Inmate's groin injected in botched Oklahoma execution
Prison officials in Oklahoma inserted lethal drugs into an inmate's groin after failing to find a vein elsewhere during an execution that went wrong.
They took 51 minutes to find a suitable vein and did not realise the one they chose in his groin had collapsed.
Clayton Lockett succumbed to a heart attack 10 minutes after his execution was stopped, as he writhed and mumbled.
The corrections department disclosed new details of his last moments in a letter to the state governor.
It shows that Lockett fought with guards attempting to remove him from his cell on the morning of his execution.

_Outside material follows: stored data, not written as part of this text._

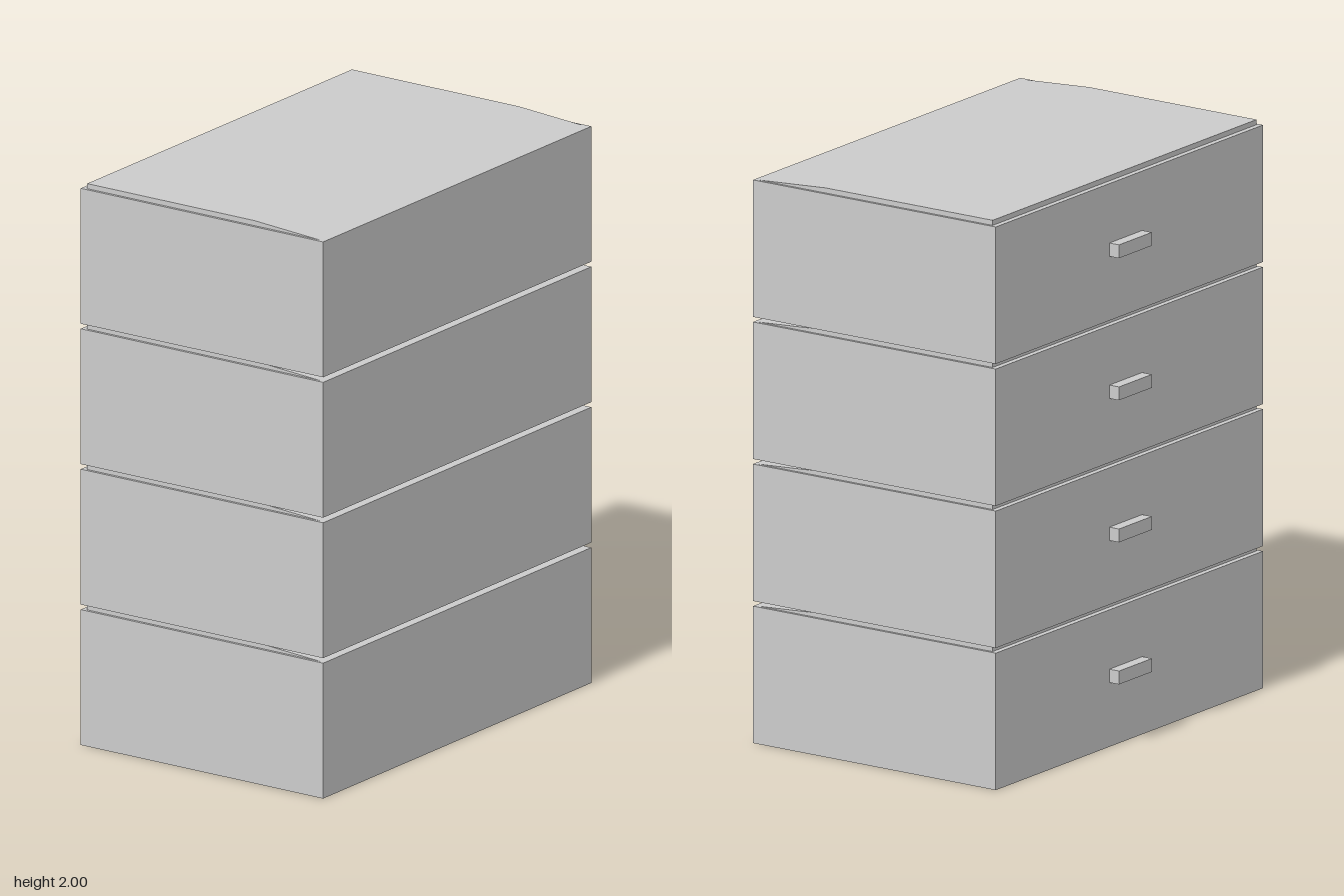
import * as THREE from 'three';

export function createModel() {
  const model = new THREE.Group();
  model.name = 'drawerChest';
  const material = new THREE.MeshStandardMaterial({ color: 0xcccccc, flatShading: true });

  const levels = 4, pitch = 0.5, bodyHeight = 0.482;
  const back = -0.485, front = 0.525;

  // Box given by its lower and upper corners
  function box(name, min, max) {
    const size = max.map((v, i) => v - min[i]);
    const mesh = new THREE.Mesh(new THREE.BoxGeometry(...size), material);
    mesh.position.set(...max.map((v, i) => (v + min[i]) / 2));
    mesh.name = name;
    return mesh;
  }

  // Thin inset lid whose top slopes down towards the front (profile in z, y)
  const profile = new THREE.Shape([
    [-0.465, bodyHeight - 0.01], [0.51, bodyHeight - 0.01], [0.51, bodyHeight],
    [0.23, pitch], [-0.465, pitch],
  ].map(([z, y]) => new THREE.Vector2(z, y)));
  const lidWidth = 1.54;
  const lidGeometry = new THREE.ExtrudeGeometry(profile, { depth: lidWidth, bevelEnabled: false });
  lidGeometry.translate(0, 0, -lidWidth / 2).rotateY(-Math.PI / 2);

  for (let i = 0; i < levels; i++) {
    const drawer = new THREE.Group();
    drawer.name = `drawer${i + 1}`;
    drawer.position.y = i * pitch;

    const lid = new THREE.Mesh(lidGeometry, material);
    lid.name = 'slopedLid';

    drawer.add(
      box('drawerBody', [-0.78, 0, back], [0.78, bodyHeight, front]),
      lid,
      // Handle sits slightly off centre
      box('handle', [-0.075, 0.226, -0.525], [0.117, 0.273, back]),
    );
    model.add(drawer);
  }
  return model;
}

He was subsequently shocked with a stun gun and taken to a prison infirmary, where a cut said to be self-inflicted was treated.
Lockett's last moments

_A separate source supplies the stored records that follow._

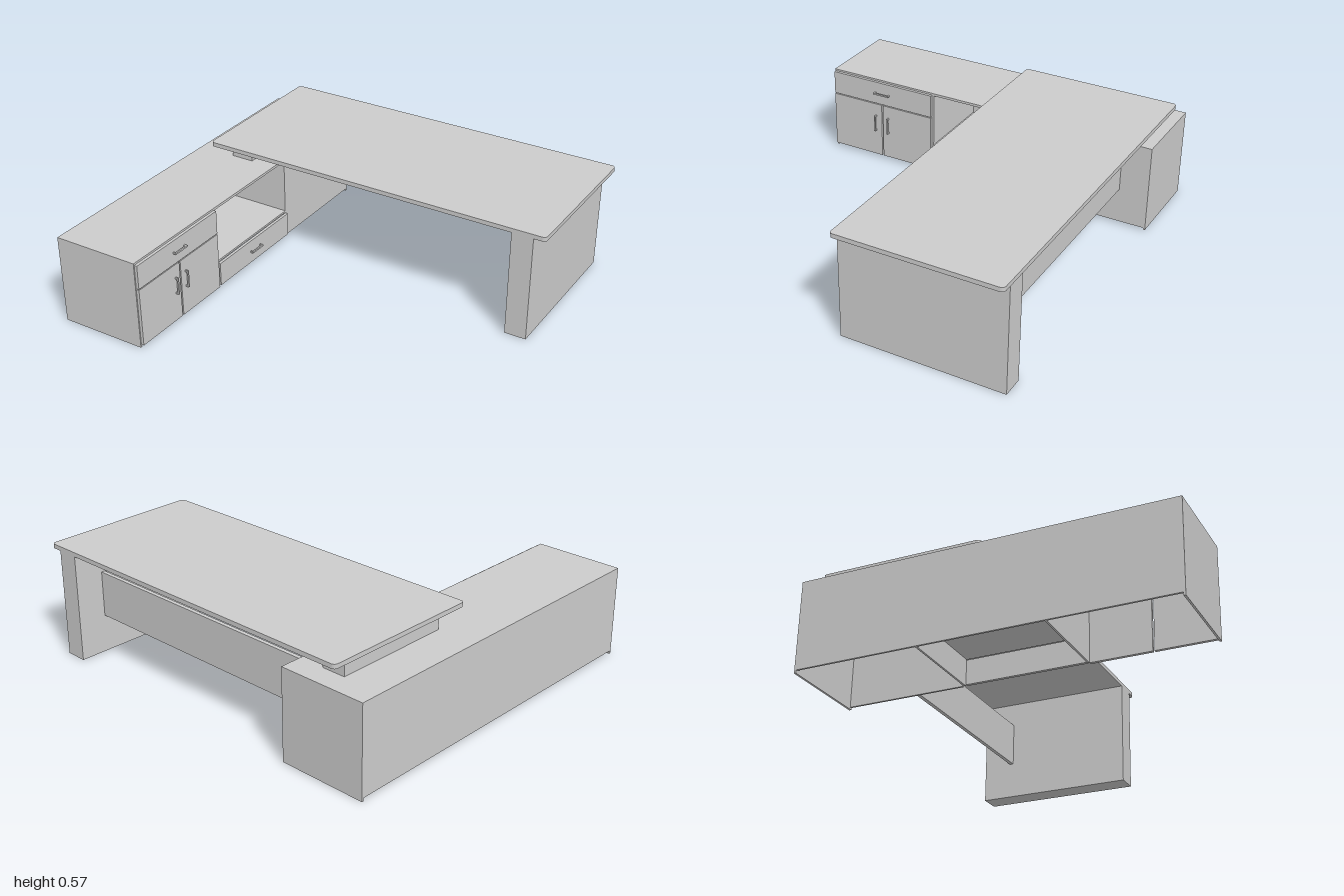
import * as THREE from 'three';

export function createModel() {
  const model = new THREE.Group();
  model.name = 'executiveDesk';
  const material = new THREE.MeshStandardMaterial({ color: 0xcccccc });

  // Box given by its limits on each axis
  function panel(name, [x0, x1], [y0, y1], [z0, z1], parent = model) {
    const mesh = new THREE.Mesh(new THREE.BoxGeometry(x1 - x0, y1 - y0, z1 - z0), material);
    mesh.position.set((x0 + x1) / 2, (y0 + y1) / 2, (z0 + z1) / 2);
    mesh.name = name;
    parent.add(mesh);
    return mesh;
  }

  // Desk top: rounded rectangle, extruded upwards
  const [x0, x1, z0, z1, r] = [-0.85, 1, -0.91, -0.088, 0.02];
  const outline = new THREE.Shape();
  outline.moveTo(x0 + r, -z1);
  outline.lineTo(x1 - r, -z1);
  outline.absarc(x1 - r, -z1 + r, r, -Math.PI / 2, 0);
  outline.absarc(x1 - r, -z0 - r, r, 0, Math.PI / 2);
  outline.absarc(x0 + r, -z0 - r, r, Math.PI / 2, Math.PI);
  outline.absarc(x0 + r, -z1 + r, r, Math.PI, Math.PI * 1.5);
  const topGeometry = new THREE.ExtrudeGeometry(outline, { depth: 0.022, bevelEnabled: false, curveSegments: 6 });
  topGeometry.rotateX(-Math.PI / 2);
  const deskTop = new THREE.Mesh(topGeometry, material);
  deskTop.position.y = 0.545;
  deskTop.name = 'deskTop';
  model.add(deskTop);

  // Desk supports
  panel('deskLeg', [0.83, 0.94], [0, 0.545], [-0.908, -0.088]);
  panel('modestyPanel', [-0.55, 0.83], [0.19, 0.42], [-0.76, -0.74]);
  panel('deskSpacer', [-0.8, -0.68], [0.455, 0.545], [-0.8, -0.2]);

  // Side cabinet carcass, open underneath
  const cabinet = new THREE.Group();
  cabinet.name = 'sideCabinet';
  model.add(cabinet);
  const t = 0.01;
  const depth = [-1, -0.55];
  const inner = [-1 + t, -0.55];
  panel('cabinetTop', depth, [0.442, 0.455], [-0.91, 0.91], cabinet);
  panel('cabinetBack', [-1, -1 + t], [0.015, 0.442], [-0.9, 0.9], cabinet);
  for (const s of [-1, 1]) {
    panel('cabinetEnd', depth, [0, 0.442], s > 0 ? [0.9, 0.91] : [-0.91, -0.9], cabinet);
    panel('cabinetPartition', inner, [0.015, 0.442], [s * 0.303 - t / 2, s * 0.303 + t / 2], cabinet);
  }
  panel('closedSide', [-0.56, -0.55], [0.01, 0.442], [-0.9, -0.308], cabinet);
  panel('nicheShelf', inner, [0.145, 0.155], [-0.298, 0.298], cabinet);
  panel('drawerShelf', inner, [0.315, 0.325], [0.308, 0.9], cabinet);

  // Drawer and door fronts
  const front = [-0.55, -0.535];
  panel('upperDrawerFront', front, [0.321, 0.445], [0.308, 0.905], cabinet);
  panel('doorFront', front, [0.015, 0.316], [0.308, 0.602], cabinet);
  panel('doorFront', front, [0.015, 0.316], [0.61, 0.905], cabinet);
  panel('nicheDrawerFront', front, [0.02, 0.143], [-0.298, 0.298], cabinet);

  // Bar handles: a slim grip on two posts
  function handle(name, y, z, upright) {
    const group = new THREE.Group();
    group.name = name;
    panel('grip', [0.01, 0.018], [-0.004, 0.004], [-0.045, 0.045], group);
    for (const s of [-1, 1]) {
      panel('post', [0, 0.01], [-0.004, 0.004], [s * 0.041 - 0.004, s * 0.041 + 0.004], group);
    }
    group.position.set(-0.535, y, z);
    if (upright) group.rotation.x = Math.PI / 2;
    cabinet.add(group);
  }
  handle('upperDrawerHandle', 0.383, 0.605, false);
  handle('nicheDrawerHandle', 0.083, 0, false);
  handle('doorHandle', 0.205, 0.568, true);
  handle('doorHandle', 0.205, 0.645, true);

  return model;
}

- 17:27 - Lockett restrained on execution table
- 17:27 - Doctor begins looking for a vein
- 18:18 - Insertion in groin complete, covered with sheet

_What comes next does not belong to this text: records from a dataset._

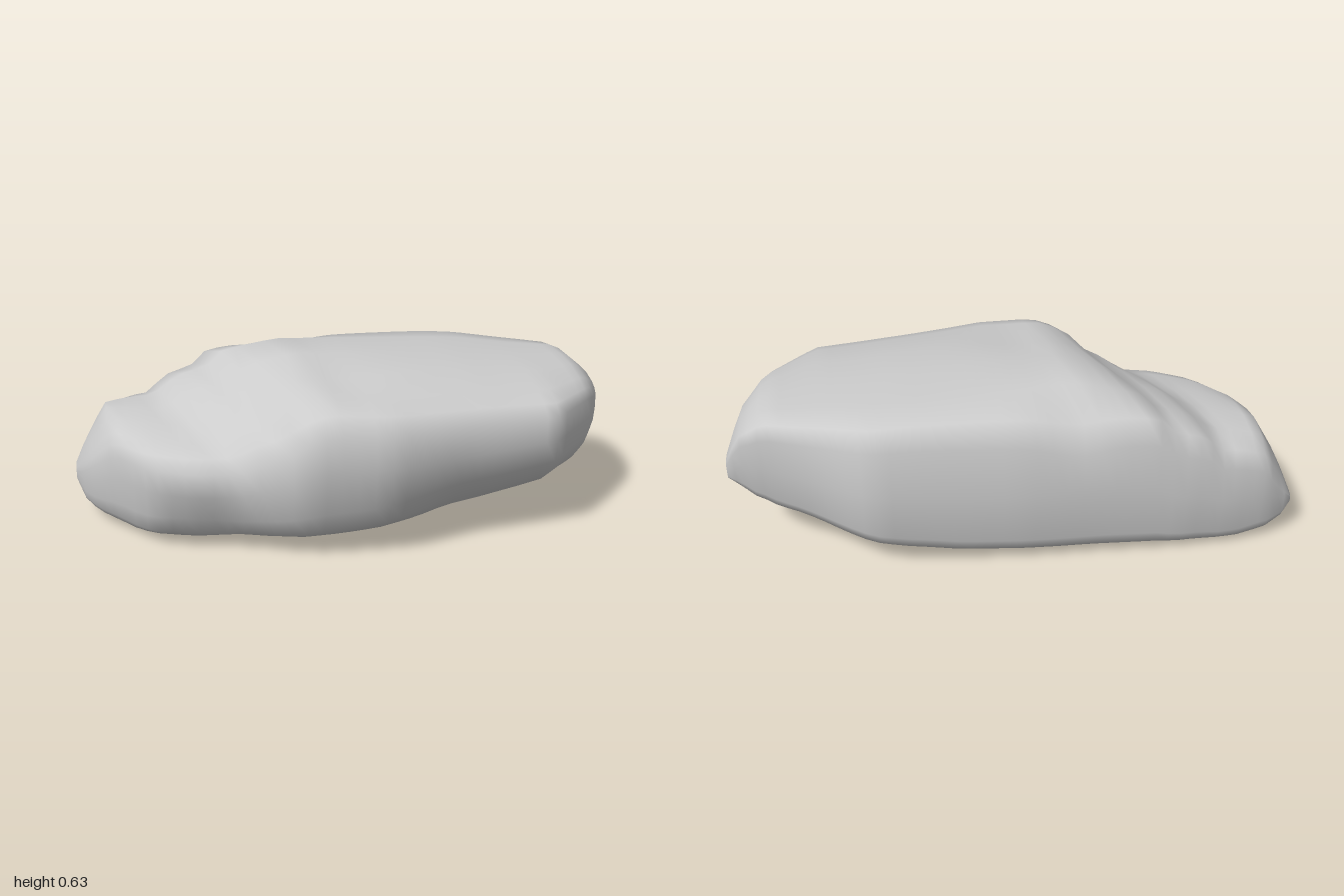
import * as THREE from 'three';

// Outline curves along the rock's length, as [x, value] pairs
const BACK = [[-1, -0.35], [-0.9, -0.4], [-0.75, -0.43], [-0.58, -0.45], [0, -0.46], [0.5, -0.44], [0.75, -0.34], [0.9, -0.27], [1, -0.2]];
const FRONT = [[-1, -0.24], [-0.96, -0.1], [-0.85, 0.05], [-0.74, 0.2], [-0.6, 0.28], [-0.45, 0.31], [-0.23, 0.43], [0.05, 0.46], [0.35, 0.41], [0.68, 0.37], [0.75, 0.3], [0.87, 0.18], [0.95, 0.04], [1, -0.1]];
const BOTTOM = [[-1, 0.12], [-0.97, 0.06], [-0.9, 0.02], [-0.8, 0], [0.2, 0.012], [0.4, 0.04], [0.6, 0.09], [0.75, 0.13], [0.83, 0.14], [0.92, 0.19], [1, 0.28]];
const TOP = [[-1, 0.18], [-0.96, 0.28], [-0.88, 0.42], [-0.7, 0.43], [-0.61, 0.5], [-0.5, 0.53], [-0.44, 0.59], [-0.25, 0.635], [0.4, 0.597], [0.86, 0.555], [0.95, 0.48], [1, 0.36]];

// Cross-section from the bottom, up the front, over the top, down the back:
// [z from -1 to 1, height on the left, height on the right]
const SECTION = [
  [-0.65, 0.02, 0.03], [-0.2, 0, 0], [0.25, 0.01, 0.04], [0.6, 0.06, 0.14], [0.8, 0.14, 0.26],
  [0.94, 0.3, 0.4], [1, 0.56, 0.59], [0.99, 0.76, 0.78], [0.88, 0.86, 0.86], [0.68, 0.92, 0.92],
  [0.3, 0.97, 0.98], [-0.1, 1, 1], [-0.55, 1, 1], [-0.87, 0.94, 0.97], [-0.96, 0.79, 0.84],
  [-1, 0.49, 0.52], [-0.97, 0.17, 0.2], [-0.89, 0.07, 0.1],
];

function sample(curve, x) {
  if (x <= curve[0][0]) return curve[0][1];
  for (let i = 1; i < curve.length; i++) {
    const [x0, v0] = curve[i - 1], [x1, v1] = curve[i];
    if (x <= x1) return v0 + (v1 - v0) * (x - x0) / (x1 - x0);
  }
  return curve[curve.length - 1][1];
}

const bump = (d, width) => Math.exp(-((d / width) ** 2));

function rockPoint(x, [u, hLeft, hRight]) {
  const { lerp, smoothstep } = THREE.MathUtils;
  const zb = sample(BACK, x), zf = sample(FRONT, x);
  let z = (zb + zf) / 2 + u * (zf - zb) / 2;
  const h = lerp(hLeft, hRight, smoothstep(x, -0.2, 0.4));

  // The step above the low lobe runs diagonally across the top
  const shear = 0.42 * (z + 0.3) * bump(x + 0.45, 0.3);
  const y0 = sample(BOTTOM, x), y1 = sample(TOP, x - Math.max(shear, -0.05));
  let y = y0 + h * (y1 - y0);

  if (h > 0.7) {
    // Hollow on the top, dip in the back rim, worn corner of the lobe
    y -= 0.03 * bump(x + 0.1, 0.18) * bump(z - 0.15, 0.12);
    y -= 0.05 * bump(x + 0.22, 0.13) * bump(z + 0.46, 0.13);
    y -= 0.05 * bump(x + 0.93, 0.1) * bump(z + 0.42, 0.12);
  }
  // Undercut in the lobe's front and hollow low on the front
  if (u > 0.5) {
    z -= 0.05 * bump(x + 0.6, 0.16) * bump(y - 0.12, 0.06);
    z -= 0.025 * bump(x - 0.3, 0.14) * bump(y - 0.17, 0.1);
  }
  // The back leans inwards below near the right end
  if (u < -0.5) z += 0.12 * (1 - h) * (zf - zb) * smoothstep(x, 0.5, 0.95);
  return [x, y, z];
}

function rockGeometry() {
  // Stations are packed more tightly towards both ends
  const stations = 44, n = SECTION.length;
  const positions = [], index = [];
  for (let i = 0; i <= stations; i++) {
    const t = i / stations * 2 - 1;
    const x = 0.6 * t + 0.4 * Math.sin(t * Math.PI / 2);
    for (const p of SECTION) positions.push(...rockPoint(x, p));
  }
  for (let i = 0; i < stations; i++) {
    for (let j = 0; j < n; j++) {
      const k = (j + 1) % n;
      const a = i * n + j, b = a + n, c = i * n + k, d = c + n;
      index.push(a, b, c, b, d, c);
    }
  }
  // Close both ends
  const last = stations * n, centre = positions.length / 3;
  positions.push(-1, 0.15, -0.295, 1, 0.32, -0.15);
  for (let j = 0; j < n; j++) {
    const k = (j + 1) % n;
    index.push(centre, j, k, centre + 1, last + k, last + j);
  }
  const geometry = new THREE.BufferGeometry();
  geometry.setAttribute('position', new THREE.Float32BufferAttribute(positions, 3));
  geometry.setIndex(index);
  geometry.computeVertexNormals();
  return geometry;
}

export function createModel() {
  const group = new THREE.Group();
  group.name = 'rock';
  const boulder = new THREE.Mesh(rockGeometry(), new THREE.MeshStandardMaterial({ color: 0xcccccc }));
  boulder.name = 'boulder';
  group.add(boulder);
  return group;
}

- 18:23 - Sedative administered
- 18:33 - Doctor declares Lockett unconscious, second and third drugs injected
- 18:42 - Lockett is restless, shades lowered
- 18:44 - Vein collapse discovered
- 18:56 - Execution halted
- 19:06 - Lockett dies from a heart attack
All times local - Central Time
The intravenous line was placed in Lockett's groin and covered with a sheet, according to prisons director Robert Patton's letter to Oklahoma Governor Mary Fallin, which included a detailed timeline.
It became dislodged and was not discovered until 21 minutes after the execution began and all the lethal drugs had been administered.
"The drugs had either absorbed into tissue, leaked out or both," Mr Patton wrote.
"The director asked the following question, 'Have enough drugs been administered to cause death?' The doctor responded, 'No.'"
The doctor detected a faint heartbeat and Mr Patton halted the execution but it was too late to save Lockett's life.
Another inmate initially scheduled for execution the same day as Lockett was granted a stay as the state continues to investigate the matter.
Charles Warner's execution was initially rescheduled for 13 May, but Ms Fallin said on Thursday she was open to issuing a 60-day stay if need be.
"If it does require more time, then yes, I think they should take more time," she told US media. "We need to get it right."
Ms Fallin also ordered an "independent review" of the state's execution protocols, saying the state's department of public safety would lead the inquiry.
Her call for a review was echoed by Mr Patton in his letter.
Lockett was sentenced to death for shooting 19-year-old Stephanie Neiman and watching as two accomplices buried her alive in 1999.
Ms Neiman and a friend had interrupted the men as they robbed a home.
The problems surrounding Lockett's execution come amid a wider debate over the legality of the three-drug method and whether its use violates guarantees in the US constitution "against cruel and unusual punishment".
US states have encountered increasing problems in obtaining the drugs for lethal injections, amid an embargo by European pharmaceutical firms.